Several representatives from KARE (Kasson Alliance for Restoration) were on hand at the Kasson City Council meeting Wednesday night to question why there is such a rush to demolish the building.
Kathy O’Malley, who marketed the building for Counselor Realty and worked with Sherman Associates diligently to attempt to get a reuse for the building, said there are a couple of interested people working to put something together so the building can be saved. Aaron Thompson and Trevor Westrom, are attempting to put together a business plan to have offices go into the former school.
KARE member Bruce Prescher asked, “Why is there such a rush to demolish the building again?” O’Malley added that the building was taken off the market, indicating there is no effort to want to sell the building. Since there is no “For Sale” sign on the property Prescher said he believes the city is sending the community mixed messages. He then added, “Kasson is so unfriendly to development”.
Mayor Tim Tjosaas said even though there is not a “For Sale” sign in front of the building the city would be glad to listen to other offers. “There is an idea. No offers,” said the mayor. “We have seen no business plan, no financials. How much more time do we waste?”
The Counselor Realtor pointed out the 90-plus letters of support by residents who were in favor of the Sherman Associates project. Copies were given to each council member. O’Malley encouraged the council to read the letters of support for reusing the building. She added that this was the most letters Sherman Associates had received in support of a rehabilitation project they had proposed. “Those letters are the voice of Kasson,” added O’Malley.
If the 90 plus letters of support, 69 were from Kasson area residents. A council member said he did not believe 90 people could be the voice of Kasson.
Council member Matt Nelson said what he hears from many of the neighbors around the school is, “When are you going to take this eyesore down?”
There was talk of an injunction/lawsuit being filed to delay the demolition. The mayor then commented, “So thank you for threatening a lawsuit.”
From what the council heard early last year when entering into a purchase agreement with Sherman Associates, they were the best in the business. If they could not make something work nobody could.
The council did make a recommendation to approve the salvage of items from the school by non-profits. Members of the Dodge County Historical Society were in the building a week ago Saturday looking around.

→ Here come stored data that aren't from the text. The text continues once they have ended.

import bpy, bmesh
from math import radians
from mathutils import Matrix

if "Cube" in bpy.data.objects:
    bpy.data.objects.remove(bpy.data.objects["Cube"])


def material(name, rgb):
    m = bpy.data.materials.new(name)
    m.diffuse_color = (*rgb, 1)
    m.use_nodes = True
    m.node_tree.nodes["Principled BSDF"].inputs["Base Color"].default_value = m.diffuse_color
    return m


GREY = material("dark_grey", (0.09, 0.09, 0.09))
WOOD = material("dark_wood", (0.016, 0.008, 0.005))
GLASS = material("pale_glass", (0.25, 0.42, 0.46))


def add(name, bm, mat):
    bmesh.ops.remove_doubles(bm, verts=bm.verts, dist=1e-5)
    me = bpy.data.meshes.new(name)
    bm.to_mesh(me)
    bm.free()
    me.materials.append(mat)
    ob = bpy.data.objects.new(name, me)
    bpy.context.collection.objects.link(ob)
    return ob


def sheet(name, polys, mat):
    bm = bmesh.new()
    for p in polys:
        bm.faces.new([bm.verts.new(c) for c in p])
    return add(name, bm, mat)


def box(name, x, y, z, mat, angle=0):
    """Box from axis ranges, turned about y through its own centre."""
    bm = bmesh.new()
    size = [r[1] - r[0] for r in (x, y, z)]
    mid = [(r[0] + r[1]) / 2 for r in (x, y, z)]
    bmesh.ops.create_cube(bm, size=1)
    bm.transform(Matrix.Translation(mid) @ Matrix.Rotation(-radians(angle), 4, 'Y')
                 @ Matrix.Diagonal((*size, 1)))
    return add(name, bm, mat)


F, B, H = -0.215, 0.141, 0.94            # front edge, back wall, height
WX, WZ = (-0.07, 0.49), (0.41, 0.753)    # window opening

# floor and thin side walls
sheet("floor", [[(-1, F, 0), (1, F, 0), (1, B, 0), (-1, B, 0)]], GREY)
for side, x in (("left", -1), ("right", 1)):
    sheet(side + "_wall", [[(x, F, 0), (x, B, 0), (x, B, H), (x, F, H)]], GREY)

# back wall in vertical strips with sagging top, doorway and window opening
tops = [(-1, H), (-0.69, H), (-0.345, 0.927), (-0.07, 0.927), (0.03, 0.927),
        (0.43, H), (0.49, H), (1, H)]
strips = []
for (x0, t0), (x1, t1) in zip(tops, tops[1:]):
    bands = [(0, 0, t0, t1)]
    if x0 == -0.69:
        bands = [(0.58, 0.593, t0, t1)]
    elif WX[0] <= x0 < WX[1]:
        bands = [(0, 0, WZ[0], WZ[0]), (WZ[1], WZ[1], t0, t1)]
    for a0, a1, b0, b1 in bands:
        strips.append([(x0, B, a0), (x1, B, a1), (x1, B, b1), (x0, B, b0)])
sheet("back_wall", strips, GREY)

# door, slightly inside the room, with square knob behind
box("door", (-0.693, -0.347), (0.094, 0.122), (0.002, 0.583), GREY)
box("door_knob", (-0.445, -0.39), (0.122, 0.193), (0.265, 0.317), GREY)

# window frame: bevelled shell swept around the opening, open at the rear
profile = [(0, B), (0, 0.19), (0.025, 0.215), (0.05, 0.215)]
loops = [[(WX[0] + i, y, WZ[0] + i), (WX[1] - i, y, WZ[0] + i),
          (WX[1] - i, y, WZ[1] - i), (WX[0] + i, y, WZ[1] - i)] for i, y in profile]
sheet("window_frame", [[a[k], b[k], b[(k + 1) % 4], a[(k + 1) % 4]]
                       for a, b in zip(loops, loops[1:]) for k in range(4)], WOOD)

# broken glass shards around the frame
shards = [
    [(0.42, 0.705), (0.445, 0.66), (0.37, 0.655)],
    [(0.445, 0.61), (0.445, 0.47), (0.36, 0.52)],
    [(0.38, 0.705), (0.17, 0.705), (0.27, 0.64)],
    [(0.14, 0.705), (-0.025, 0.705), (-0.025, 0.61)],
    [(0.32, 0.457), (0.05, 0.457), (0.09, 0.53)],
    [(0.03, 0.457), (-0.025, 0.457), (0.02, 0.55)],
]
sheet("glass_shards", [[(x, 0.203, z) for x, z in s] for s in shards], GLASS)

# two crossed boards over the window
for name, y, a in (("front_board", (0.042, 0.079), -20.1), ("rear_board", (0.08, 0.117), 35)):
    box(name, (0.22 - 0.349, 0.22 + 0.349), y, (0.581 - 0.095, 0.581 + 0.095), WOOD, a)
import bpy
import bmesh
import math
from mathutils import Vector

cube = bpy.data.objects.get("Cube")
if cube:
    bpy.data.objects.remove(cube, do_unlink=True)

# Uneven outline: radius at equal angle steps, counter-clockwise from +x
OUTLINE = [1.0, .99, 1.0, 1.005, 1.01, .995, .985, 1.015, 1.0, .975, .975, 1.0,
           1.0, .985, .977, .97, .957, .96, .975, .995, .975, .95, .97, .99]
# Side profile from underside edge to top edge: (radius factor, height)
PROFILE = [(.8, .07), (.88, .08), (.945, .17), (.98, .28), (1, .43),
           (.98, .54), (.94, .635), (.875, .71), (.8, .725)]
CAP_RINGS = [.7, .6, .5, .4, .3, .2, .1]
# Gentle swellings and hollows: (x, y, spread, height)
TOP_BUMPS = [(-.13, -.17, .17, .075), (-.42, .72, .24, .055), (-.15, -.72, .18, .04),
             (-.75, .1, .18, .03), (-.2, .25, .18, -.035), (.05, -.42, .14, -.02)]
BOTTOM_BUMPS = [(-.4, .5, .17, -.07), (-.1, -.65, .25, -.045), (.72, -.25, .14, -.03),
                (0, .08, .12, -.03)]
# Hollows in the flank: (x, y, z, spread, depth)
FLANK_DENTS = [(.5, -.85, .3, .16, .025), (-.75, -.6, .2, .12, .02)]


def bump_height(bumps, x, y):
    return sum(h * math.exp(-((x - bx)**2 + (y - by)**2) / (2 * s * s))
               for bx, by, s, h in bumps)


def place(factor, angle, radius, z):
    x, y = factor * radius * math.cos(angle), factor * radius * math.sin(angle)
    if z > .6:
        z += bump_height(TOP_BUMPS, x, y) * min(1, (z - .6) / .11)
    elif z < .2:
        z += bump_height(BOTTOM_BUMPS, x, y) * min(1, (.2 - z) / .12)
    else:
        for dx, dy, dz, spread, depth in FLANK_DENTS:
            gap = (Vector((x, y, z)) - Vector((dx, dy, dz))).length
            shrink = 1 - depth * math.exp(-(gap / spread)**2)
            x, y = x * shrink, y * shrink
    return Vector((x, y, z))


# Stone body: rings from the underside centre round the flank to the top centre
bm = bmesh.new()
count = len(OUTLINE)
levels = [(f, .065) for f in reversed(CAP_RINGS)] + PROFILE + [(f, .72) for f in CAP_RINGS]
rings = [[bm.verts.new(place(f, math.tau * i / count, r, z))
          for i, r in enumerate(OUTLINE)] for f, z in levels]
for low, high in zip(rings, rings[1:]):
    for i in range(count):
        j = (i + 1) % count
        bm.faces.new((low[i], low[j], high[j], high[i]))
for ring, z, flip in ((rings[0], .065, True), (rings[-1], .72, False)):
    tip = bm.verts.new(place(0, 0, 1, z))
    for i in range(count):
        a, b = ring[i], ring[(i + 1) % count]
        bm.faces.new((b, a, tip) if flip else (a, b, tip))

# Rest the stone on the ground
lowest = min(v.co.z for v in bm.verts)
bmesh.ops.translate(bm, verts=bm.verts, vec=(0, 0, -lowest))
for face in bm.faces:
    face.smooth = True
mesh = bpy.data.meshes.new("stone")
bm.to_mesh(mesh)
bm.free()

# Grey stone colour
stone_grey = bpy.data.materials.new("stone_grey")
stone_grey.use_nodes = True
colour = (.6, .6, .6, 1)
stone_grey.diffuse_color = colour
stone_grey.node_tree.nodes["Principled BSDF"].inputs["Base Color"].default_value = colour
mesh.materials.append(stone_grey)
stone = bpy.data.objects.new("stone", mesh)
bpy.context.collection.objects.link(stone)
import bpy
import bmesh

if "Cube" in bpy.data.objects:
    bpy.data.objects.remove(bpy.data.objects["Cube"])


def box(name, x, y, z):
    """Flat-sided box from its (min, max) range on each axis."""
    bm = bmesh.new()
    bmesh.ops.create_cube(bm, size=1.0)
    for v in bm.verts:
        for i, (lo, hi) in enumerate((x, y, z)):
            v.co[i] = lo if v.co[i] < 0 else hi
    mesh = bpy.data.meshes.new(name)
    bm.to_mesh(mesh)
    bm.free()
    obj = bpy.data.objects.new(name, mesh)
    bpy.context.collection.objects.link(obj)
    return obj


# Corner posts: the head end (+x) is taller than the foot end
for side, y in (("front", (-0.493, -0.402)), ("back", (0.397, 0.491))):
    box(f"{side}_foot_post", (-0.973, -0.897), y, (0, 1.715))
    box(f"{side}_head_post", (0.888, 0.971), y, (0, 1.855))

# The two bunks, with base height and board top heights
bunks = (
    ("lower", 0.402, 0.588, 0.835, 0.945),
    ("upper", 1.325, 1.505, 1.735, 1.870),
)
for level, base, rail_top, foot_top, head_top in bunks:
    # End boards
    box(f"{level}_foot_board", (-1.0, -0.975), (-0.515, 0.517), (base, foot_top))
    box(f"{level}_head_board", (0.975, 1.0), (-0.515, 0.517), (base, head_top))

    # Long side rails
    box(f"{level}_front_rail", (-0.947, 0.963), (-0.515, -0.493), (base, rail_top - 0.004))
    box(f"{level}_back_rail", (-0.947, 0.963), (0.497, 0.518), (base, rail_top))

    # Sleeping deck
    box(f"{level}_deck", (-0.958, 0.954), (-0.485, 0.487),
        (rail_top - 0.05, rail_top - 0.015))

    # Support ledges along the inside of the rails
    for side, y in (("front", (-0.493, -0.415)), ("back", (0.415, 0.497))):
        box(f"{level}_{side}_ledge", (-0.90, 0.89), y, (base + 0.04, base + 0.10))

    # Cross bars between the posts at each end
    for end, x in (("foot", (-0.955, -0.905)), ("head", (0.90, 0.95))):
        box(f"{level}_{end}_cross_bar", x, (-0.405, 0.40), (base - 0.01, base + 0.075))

There is believed to be pieces of woodwork, flooring and period doors that could be salvaged. The items can be salvaged at no cost by the non-profits, but these items can’t be resold. What is left can be salvaged or sold by the contractor that wins the demolition bid.
Items are to be salvaged by February, 2013. The pre-bid demolition meeting for contractors will be in March.